Most siblings adore each other and can be best of friends, but other children always seem to fight. Fighting is normal for siblings, according to psychologists, and is also common in every household. One minute, they love each other and the next thing you know, they’re fighting with all their might. Do not worry about this; it is alarming but very normal.

Sibling rivalry can start even if there is no other child born yet after the eldest. And as they grow older, siblings tend to fight for attention from their parents. Jealousy will start between, and they will be comparing themselves from one another – what they don’t have that the other sibling has and vice versa.

Hearing your kids “rumble and wrestle,” all the time can be very stressful. It can also be frustrating that you have no idea how to make them stop fighting. A household that always has fights can give off the negativity that you don’t want to have. Do not fret; there are ways to slowly promote peace and order around the house so your kids could get along.

Why Kids Fight

There are many reasons why kids fight, but mostly it is because of their parent’s attention. Other factors to consider when your children are fighting include:

  • Evolving needs. As children grow, their needs change. It affects their emotions, identities, and how they relate to other kids. Toddlers are often selfish when it comes to their toys and belongings, and when a baby brother or sister picks it up, they could get aggressive. This is a normal trait for toddlers. School-age kids have a sense of fairness and equality, so it will be difficult for them to grasp why a younger sibling gets more time or affection, and this could lead to jealousy and fighting for attention. Teenagers are developing their identities and independence; that is why it’s hard to make them do household chores or even spend time with their younger siblings.
  • Individual temperaments. Your kids are all different and have unique traits. Not all siblings have the same mood levels, disposition, and adaptability so it can be hard for two siblings that are complete opposites always to get along.
  • Special needs/sick kids. Kids who have special needs or illness can get more attention from parents. And their other siblings could negatively see this and act out because of jealousy or because they don’t understand and fear the worst about the situation their sick sibling is in.
  • Role models. Kids often look up to their parents, and if they see that their parents do not resolve a problem respectfully, and not aggressively, they could also develop these kinds of attitude because they think that this kind of problem-solving is the right way to resolve conflict.

What To Do When The Fighting Starts

Never get involved with your kid’s fight. Only get involved if there can be physical harm conflicted. Let your children resolve their problems and never get in the way. They might think that you are protective of the other sibling, and this can develop into more resentment from your children.

Coach your children if you are not comfortable with the language that they are using when fighting. It is not intervening the fight or resolving their issues for them.

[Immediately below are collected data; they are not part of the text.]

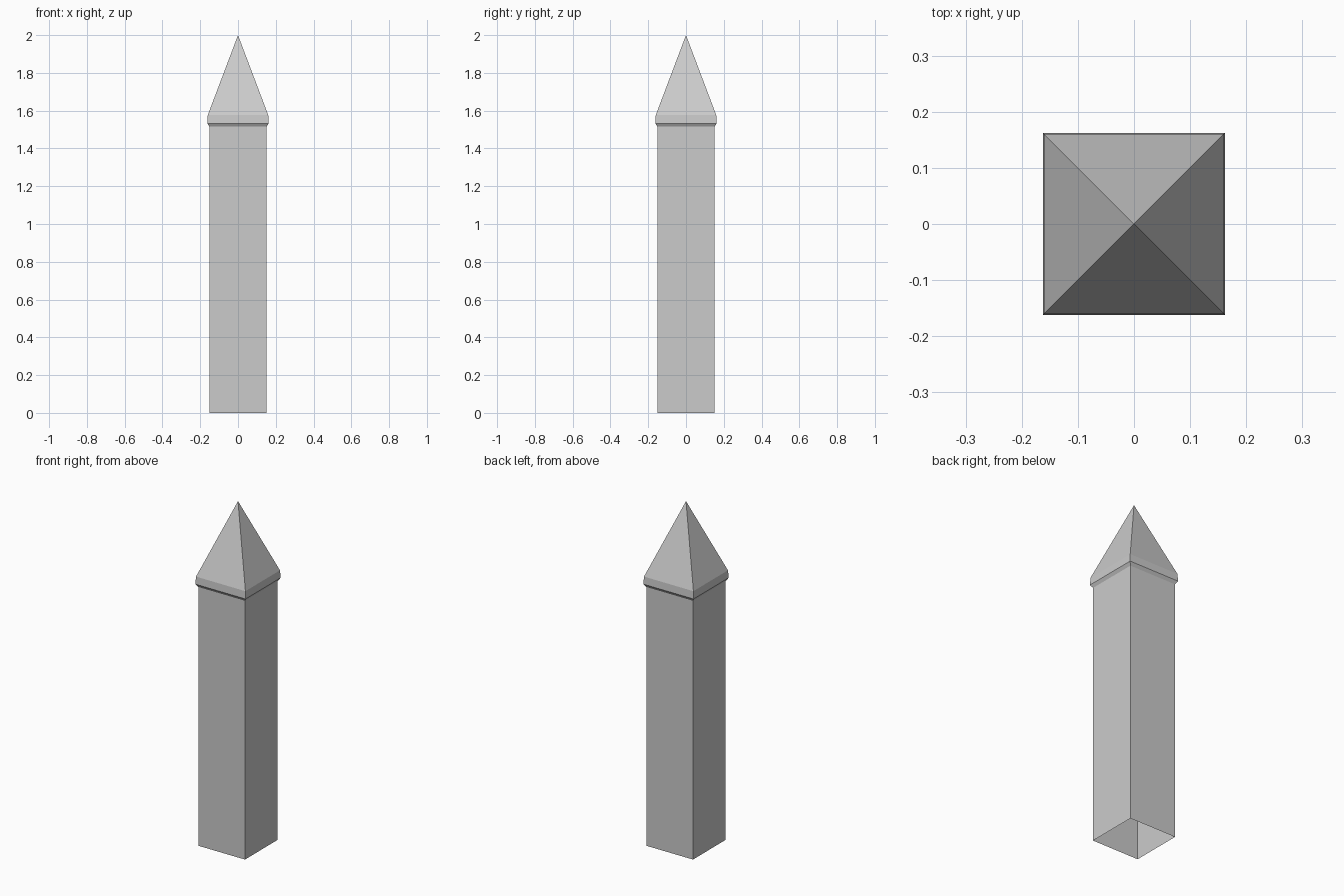
import bpy
import bmesh

# Remove the default cube
cube = bpy.data.objects.get("Cube")
if cube:
    bpy.data.objects.remove(cube, do_unlink=True)

# Single stone colour
stone = bpy.data.materials.new("light_grey_stone")
stone.use_nodes = True
grey = (0.6, 0.6, 0.6, 1)
stone.diffuse_color = grey
stone.node_tree.nodes["Principled BSDF"].inputs["Base Color"].default_value = grey


def square_loft(name, profile, tip=None):
    """Loft square rings (half_width, height), open below, with an optional point."""
    bm = bmesh.new()
    corners = ((-1, -1), (1, -1), (1, 1), (-1, 1))
    rings = [[bm.verts.new((x * w, y * w, z)) for x, y in corners]
             for w, z in profile]
    for low, high in zip(rings, rings[1:]):
        for i in range(4):
            j = (i + 1) % 4
            bm.faces.new((low[i], low[j], high[j], high[i]))
    if tip is not None:
        apex = bm.verts.new((0, 0, tip))
        for i in range(4):
            bm.faces.new((rings[-1][i], rings[-1][(i + 1) % 4], apex))
    mesh = bpy.data.meshes.new(name)
    bm.to_mesh(mesh)
    bm.free()
    mesh.materials.append(stone)
    obj = bpy.data.objects.new(name, mesh)
    bpy.context.collection.objects.link(obj)
    return obj


# Hollow square shaft, open at the bottom
square_loft("shaft", [(0.151, 0), (0.151, 1.515)])

# Pyramid cap with a sloped underside and a slightly tapered rim
square_loft("pointed_cap", [(0.151, 1.515), (0.1625, 1.533), (0.16, 1.577)], tip=2)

  • Separate the kids and let them calm down. Resolving their problems in the heat of the moment can result in other conflicts, and the fight will not end. “Parents can help teach children how to resolve conflicts on their own by offering alternative solutions,” Rochelle Perper, PhD, advised. When calm, you can talk about the problems and analyze the situation and find the best solution to end this rivalry.
  • Don’t blame one child. Both are responsible for fighting, so both children need to know that nobody is right or wrong.
  • Give the children a solution that they both can benefit from. If they both want to play with a specific toy, find an interesting and fun way that they can play with the toy together.

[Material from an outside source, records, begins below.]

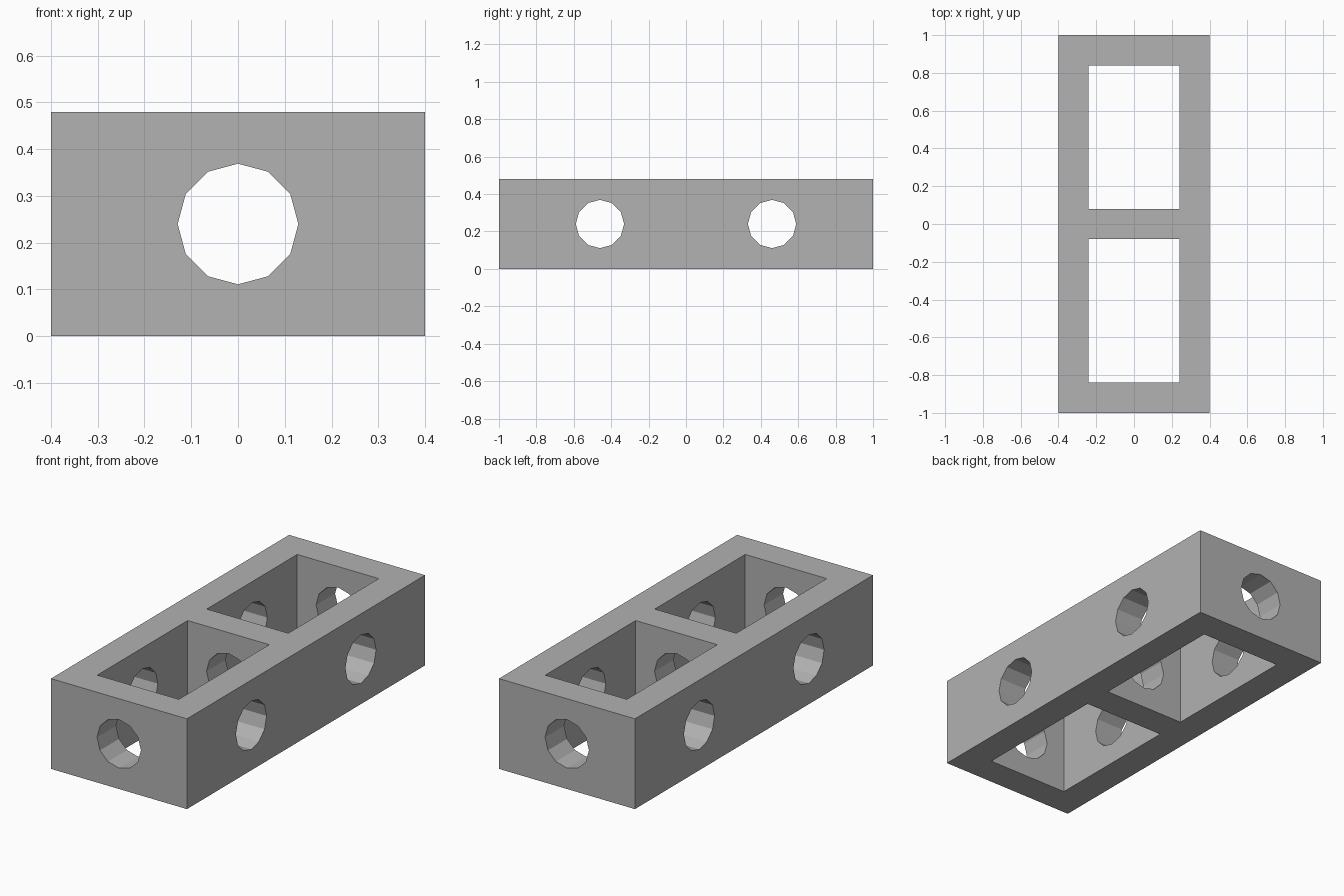
import bpy
from math import pi

if "Cube" in bpy.data.objects:
    bpy.data.objects.remove(bpy.data.objects["Cube"], do_unlink=True)

WIDTH, LENGTH, HEIGHT = 0.8, 2.0, 0.48
WALL = 0.16
HOLE_RADIUS = 0.129
POCKET_LENGTH = (LENGTH - 3 * WALL) / 2
POCKET_Y = (POCKET_LENGTH + WALL) / 2
MID = HEIGHT / 2

grey = bpy.data.materials.new("plain grey")
grey.use_nodes = True
colour = (0.445, 0.445, 0.445, 1)
grey.diffuse_color = colour
grey.node_tree.nodes["Principled BSDF"].inputs["Base Color"].default_value = colour


def box(name, size, y=0):
    bpy.ops.mesh.primitive_cube_add(size=1, location=(0, y, MID))
    obj = bpy.context.object
    obj.name = name
    obj.scale = size
    bpy.ops.object.transform_apply(location=True, rotation=True, scale=True)
    obj.data.materials.append(grey)
    return obj


def hole(name, length, rotation, y=0):
    bpy.ops.mesh.primitive_cylinder_add(
        vertices=12, radius=HOLE_RADIUS, depth=length,
        location=(0, y, MID), rotation=rotation)
    obj = bpy.context.object
    obj.name = name
    bpy.ops.object.transform_apply(location=True, rotation=True, scale=True)
    obj.data.materials.append(grey)
    return obj


def cut(target, cutter):
    cutter.hide_render = True
    mod = target.modifiers.new("cut", "BOOLEAN")
    mod.operation = "DIFFERENCE"
    mod.solver = "EXACT"
    mod.object = cutter
    bpy.context.view_layer.objects.active = target
    bpy.ops.object.modifier_apply(modifier=mod.name)
    bpy.data.objects.remove(cutter, do_unlink=True)


# Solid block that becomes the two-cell beam
beam = box("beam_frame", (WIDTH, LENGTH, HEIGHT))

# Open rectangular cells, with a cross hole through both side walls of each
for y in (-POCKET_Y, POCKET_Y):
    cut(beam, box("cell_cutter", (WIDTH - 2 * WALL, POCKET_LENGTH, HEIGHT * 2), y))
    cut(beam, hole("side_hole_cutter", WIDTH * 2, (0, pi / 2, 0), y))

# Lengthwise hole through the end walls and the middle divider
cut(beam, hole("end_hole_cutter", LENGTH * 2, (pi / 2, 0, 0)))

Helping Kids Get Along

  • Set up some ground rules and make sure they follow them, so they have fun, and the household is a peaceful environment for all.
  • It’s not always going to be “fair” or ‘equal” with the kids, and that’s okay. Sometimes, one child needs more from you, unlike his/her siblings. “Also, try not to comment on the differences between your children – it’s easy for children to think they aren’t as good as their sibling if you compare them,” Eleanor Mackey, PhD, added.
  • Make time to have a one – on – one moment with your kids. Your kids might have different interests, so you have to give them individual time so you can bond and do the things you like together.
  • Reassure them that they are all loved and all their needs will be met. “This is a family and not a sports arena, and children should be raised in collaboration not competition,” Gail Gross, PhD, said.
  • Have fun together and try to get everyone involved in your household. Have family meetings to talk about problems and what solutions can be done.

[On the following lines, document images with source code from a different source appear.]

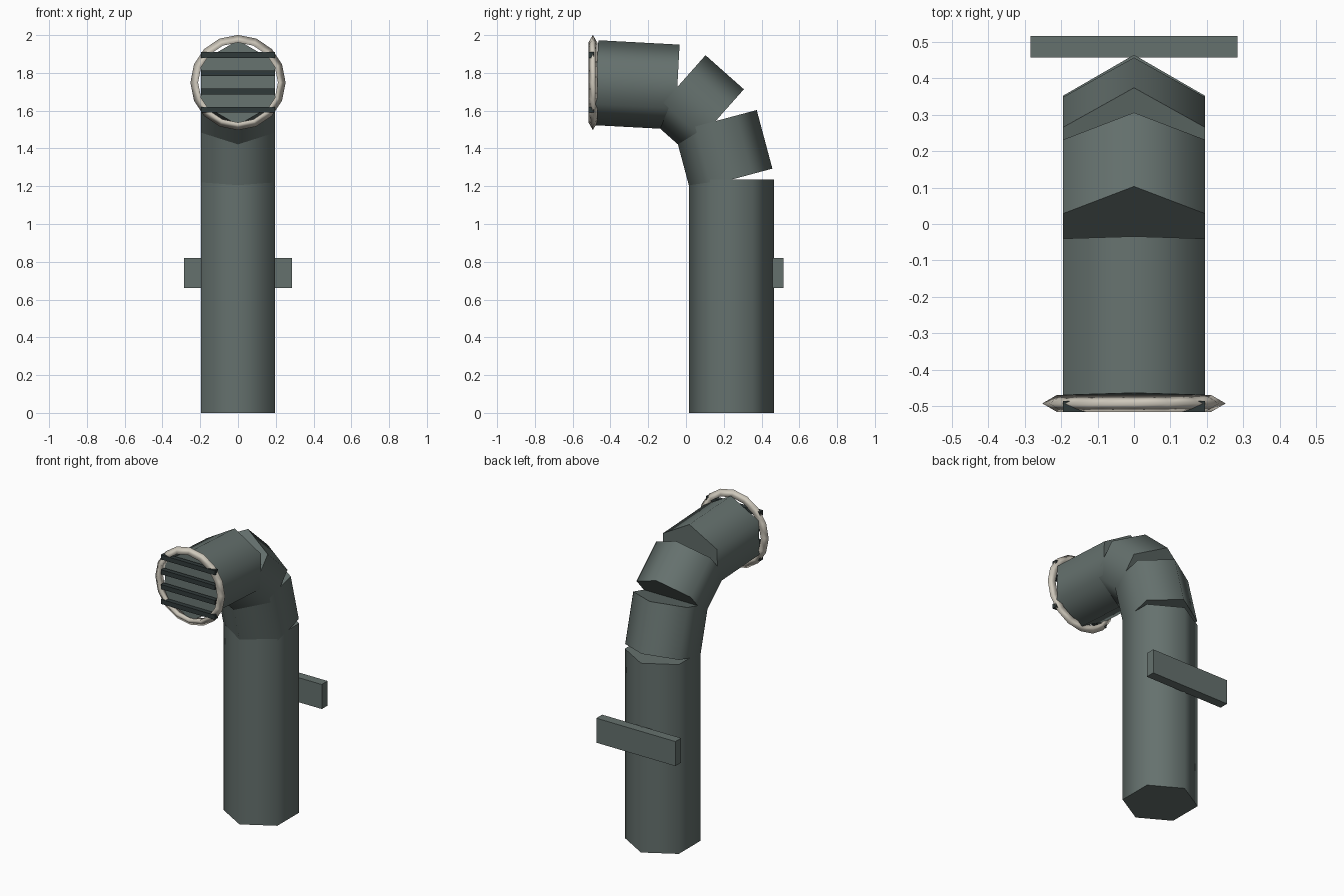
import bpy
from math import radians, pi
from mathutils import Vector, Matrix

if "Cube" in bpy.data.objects:
    bpy.data.objects.remove(bpy.data.objects["Cube"])


def material(name, rgb):
    m = bpy.data.materials.new(name)
    m.diffuse_color = (*rgb, 1)
    m.use_nodes = True
    m.node_tree.nodes["Principled BSDF"].inputs["Base Color"].default_value = m.diffuse_color
    return m


steel = material("grey_green_steel", (0.13, 0.165, 0.155))
dark = material("dark_steel", (0.03, 0.042, 0.042))
cream = material("cream_trim", (0.62, 0.58, 0.5))


def finish(name, mat):
    ob = bpy.context.object
    ob.name = name
    ob.data.materials.append(mat)
    return ob


def box(name, centre, size, mat):
    bpy.ops.mesh.primitive_cube_add(size=1, location=centre)
    ob = finish(name, mat)
    ob.scale = size
    bpy.ops.object.transform_apply(location=False, rotation=False, scale=True)
    return ob


def pipe(name, a, b):
    # hexagonal section running from a to b in the (y, z) plane
    a, b = Vector((0, *a)), Vector((0, *b))
    d = b - a
    bpy.ops.mesh.primitive_cylinder_add(vertices=6, radius=0.225, depth=d.length)
    ob = finish(name, steel)
    z, x = d.normalized(), Vector((1, 0, 0))
    rot = Matrix((x, z.cross(x), z)).transposed().to_4x4()
    ob.matrix_world = Matrix.Translation((a + b) / 2) @ rot
    bpy.ops.object.shade_smooth_by_angle(angle=radians(65))


# Bent pipe made of straight capped sections
path = [(0.24, 0), (0.24, 1.235), (0.157, 1.545), (-0.046, 1.725), (-0.476, 1.748)]
names = ["upright_pipe", "lower_elbow", "upper_elbow", "outlet_pipe"]
for name, a, b in zip(names, path, path[1:]):
    pipe(name, a, b)

# Outlet rim with a triangular section
bpy.ops.mesh.primitive_torus_add(major_segments=16, minor_segments=3,
                                 major_radius=0.225, minor_radius=0.027,
                                 location=(0, -0.493, 1.749), rotation=(pi / 2, 0, 0))
finish("outlet_rim", cream)
bpy.ops.object.shade_smooth()

# Grille bars across the outlet
for i in range(4):
    box(f"grille_bar_{i + 1}", (0, -0.502, 1.605 + i * 0.0967), (0.39, 0.03, 0.03), dark)

# Wall bracket behind the upright
box("wall_bracket", (0, 0.487, 0.74), (0.57, 0.06, 0.16), steel)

Getting Professional Help

Some sibling conflicts are so severe that there is physical harm. This is when you need to seek professional help so you could be assisted on how to handle your children and look for underlying reasons why your kids lash out. Sometimes, there is more to the problem than you can see and a professional can help you with that.